Jersey Heritage has released a collection of documents that span back to 1922, giving islanders a first-look at the previously sealed paperwork.
The archive records give an insight into what life was like a century ago.
They include arrest records, committee meeting minutes and an immigration application.
Most of the newly-released documents come from the year that the BBC was formed, Tutankhamun's tomb was found, the Irish Free State was formed after three years of conflict, and Elizabeth Castle was transferred from the Crown to the States of Jersey.
Archives and collections director, Linda Romeril, says there is a range of reasons why records are released to the public.
"There's a family interest. One...shows hospital records, so we can see members of our family - maybe why they were in hospital. It also gives details about where they were born, which is fantastic from a family history point of view."
Back in 1922, the hospital didn't just look after people who where ill, but also the poorer islanders.
The minutes show that there was 234 'internal poor' in the hospital by the end of July 1922.
"As well as the hospital being a medical hospital, like it is now, it was also Jersey's version of a work house. So there was a wing for the poor people, as they were called, and one for people with medical issues.
It was somewhere for them to go, have a bed for the night and get a hot meal, so the hospital had a dual purpose."
The minutes also showed members awarding a monthly pension of £1 to 79 year old Adele Brochard, and a staff nurse, Katie Shaw, being appointed who would earn £34 a year.
"It's one of the things that's interesting when we look back at the records, - the relative value of money has changed significantly.
£34 a year now would be impossible to live off, but it was a reasonable wage 100 years ago."
Arrest records have also given insight into the type of offences where committed in 1920s Jersey.
In October 1921, fishmonger Alexander Graham was arrested for selling fish that was less than 8 inches long.
"There would have been legislation on fishing, as there is now.
The important thing would have been maintaining the stock, so you shouldn't have been catching fish that where too small you should been throwing them back."
He was fined £1.

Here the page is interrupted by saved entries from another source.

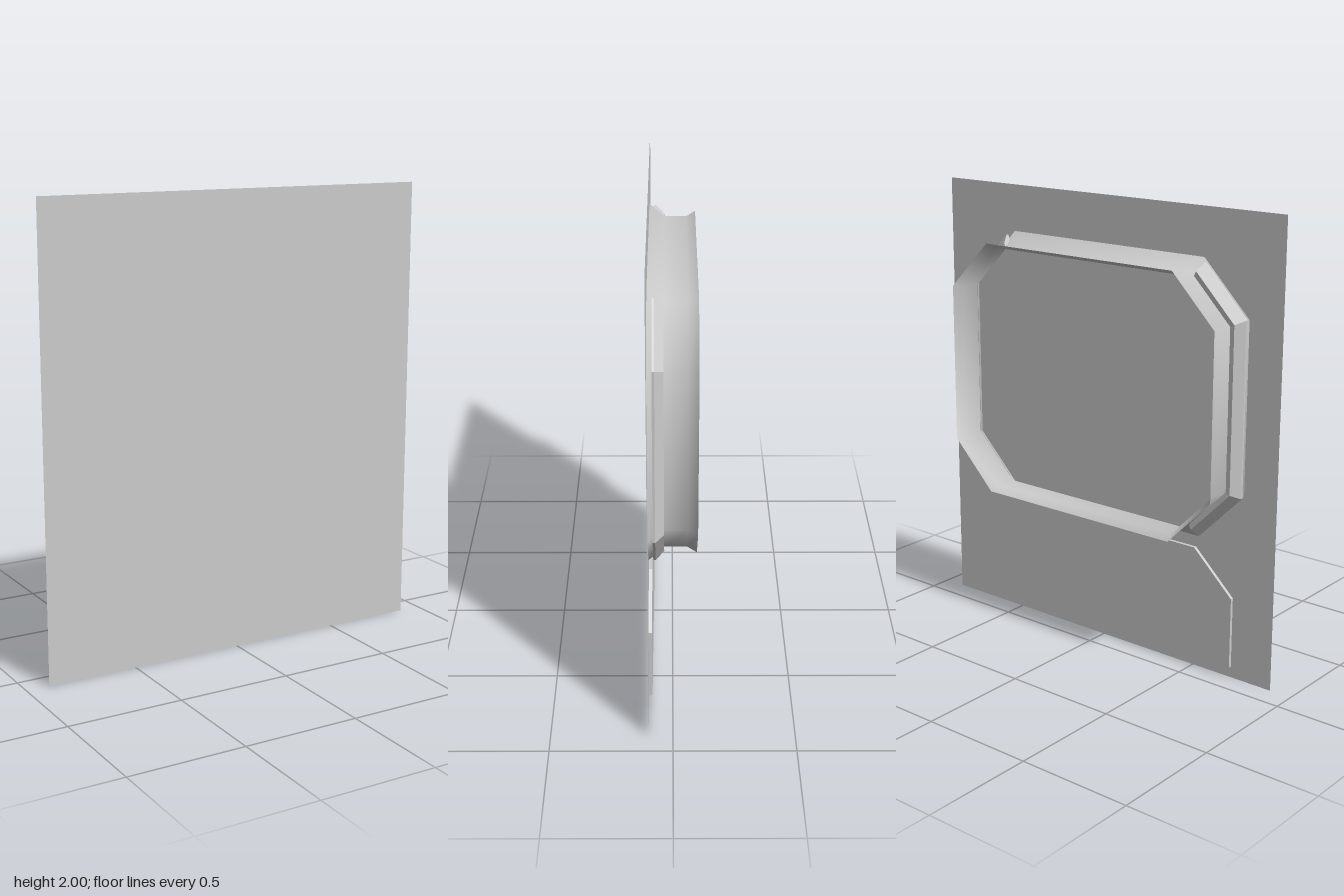
import * as THREE from 'three';

const CENTRE_Y = 1.197;
const grey = new THREE.MeshStandardMaterial({ color: 0xcccccc, side: THREE.DoubleSide });

// Frame outline (chamfered rectangle) grown outwards by d
const outline = (d) => ({ w: 0.69 + d, h: 0.547 + d, cx: 0.49 + d / 2, ch: 0.345 + d / 2 });

function makeMesh(name, geometry) {
  const mesh = new THREE.Mesh(geometry, grey);
  mesh.name = name;
  return mesh;
}

function indexed(points, index) {
  const g = new THREE.BufferGeometry();
  g.setAttribute('position', new THREE.Float32BufferAttribute(points, 3));
  g.setIndex(index);
  return g;
}

// Thin eight-sided band, flared at both rims
function frameGeometry() {
  const profile = [[0.021, -0.1], [0, -0.06], [0, 0.035], [0.05, 0.1]];
  const points = [], index = [];
  profile.forEach(([d, z], r) => {
    const { w, h, cx, ch } = outline(d);
    const ring = [[w, -ch], [w, ch], [cx, h], [-cx, h], [-w, ch], [-w, -ch], [-cx, -h], [cx, -h]];
    ring.forEach(([x, y], i) => {
      points.push(x, y, z);
      if (r === profile.length - 1) return;
      const a = r * 8 + i, b = r * 8 + (i + 1) % 8;
      index.push(a, b, a + 8, b, b + 8, a + 8);
    });
  });
  const g = indexed(points, index);
  g.computeVertexNormals();
  return g;
}

// Solid pad on the front flare, wrapping one side and its two chamfers
function padGeometry() {
  const profile = [[0, 0.037], [0.022, 0.035], [0.055, 0.07], [0.055, 0.08], [0.034, 0.08]];
  const n = profile.length, points = [], index = [];
  const inset = 0.02;
  for (let s = 0; s < 4; s++) {
    const sign = s < 2 ? 1 : -1;
    const isEnd = s === 0 || s === 3;
    profile.forEach(([d, z], i) => {
      const { w, h, cx, ch } = outline(d);
      points.push(isEnd ? cx + inset : w, sign * (isEnd ? h - inset : ch), z);
      if (s === 3) return;
      const a = s * n + i, b = s * n + (i + 1) % n;
      index.push(a, b, a + n, b, b + n, a + n);
    });
  }
  // End caps
  for (let i = 1; i < n - 1; i++) {
    index.push(0, i + 1, i);
    index.push(3 * n, 3 * n + i, 3 * n + i + 1);
  }
  const g = indexed(points, index).toNonIndexed();
  g.computeVertexNormals();
  return g;
}

export function createModel() {
  const model = new THREE.Group();
  model.name = 'framedPanel';

  // Flat front sheet
  const panel = makeMesh('frontPanel', new THREE.PlaneGeometry(1.8, 2));
  panel.position.set(0, 1, 0.1);
  model.add(panel);

  // Octagonal frame behind the sheet
  const frame = makeMesh('frame', frameGeometry());
  frame.position.y = CENTRE_Y;
  model.add(frame);

  // Pads on both sides of the frame
  const padShape = padGeometry();
  ['leftPad', 'rightPad'].forEach((name, i) => {
    const pad = makeMesh(name, padShape);
    pad.position.y = CENTRE_Y;
    pad.rotation.z = i * Math.PI;
    model.add(pad);
  });

  // Raised plate with clipped upper corners, below the frame
  const corners = [[-0.7, 0.05], [0.7, 0.05], [0.7, 0.365], [0.505, 0.55], [-0.505, 0.55], [-0.7, 0.365]];
  const shape = new THREE.Shape(corners.map(([x, y]) => new THREE.Vector2(x, y)));
  const plate = makeMesh('lowerPlate', new THREE.ExtrudeGeometry(shape, { depth: 0.0145, bevelEnabled: false }));
  plate.position.z = 0.085;
  model.add(plate);

  return model;
}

Included in the archive records is an application to Jersey's 'Alien Office', which is now known as the Immigration Office.
The letter is from Rudolf Reich, who is a Jewish father living in Nazi Occupied Vienna in 1938.
Rudolf wrote in his letter 'I beg you once more to help my unhappy son and me out of our miserable situation. We are both healthy and willing to do every work.'
Following Hitlers annexation of Austria in the early part of 1938 waves of street violence against Jewish people and their homes and business swept through Vienna and other Austrian cities.
"It's quite a difficult read because it was denied. That was generally the policy at the time. Some people where allowed to come, but not many.
Thankfully, we know that Rudolf and his son managed to escape before the outbreak of the Second World War and ended up in England."
Rudolf's wife and daughter had already managed to escape the Nazi occupation and find work in England.
His release papers show that Rudolf was working as the manager of a leather shop in Berkshire, while his son worked as a trainee in a shoe factory in Hackney.
All the records can now be seen at Jersey Archive by appointment and Linda will be giving a free talk on the newly-opened documents at 10am on Saturday 21 January.
You can book by calling 833300 or emailing firstname.lastname@example.org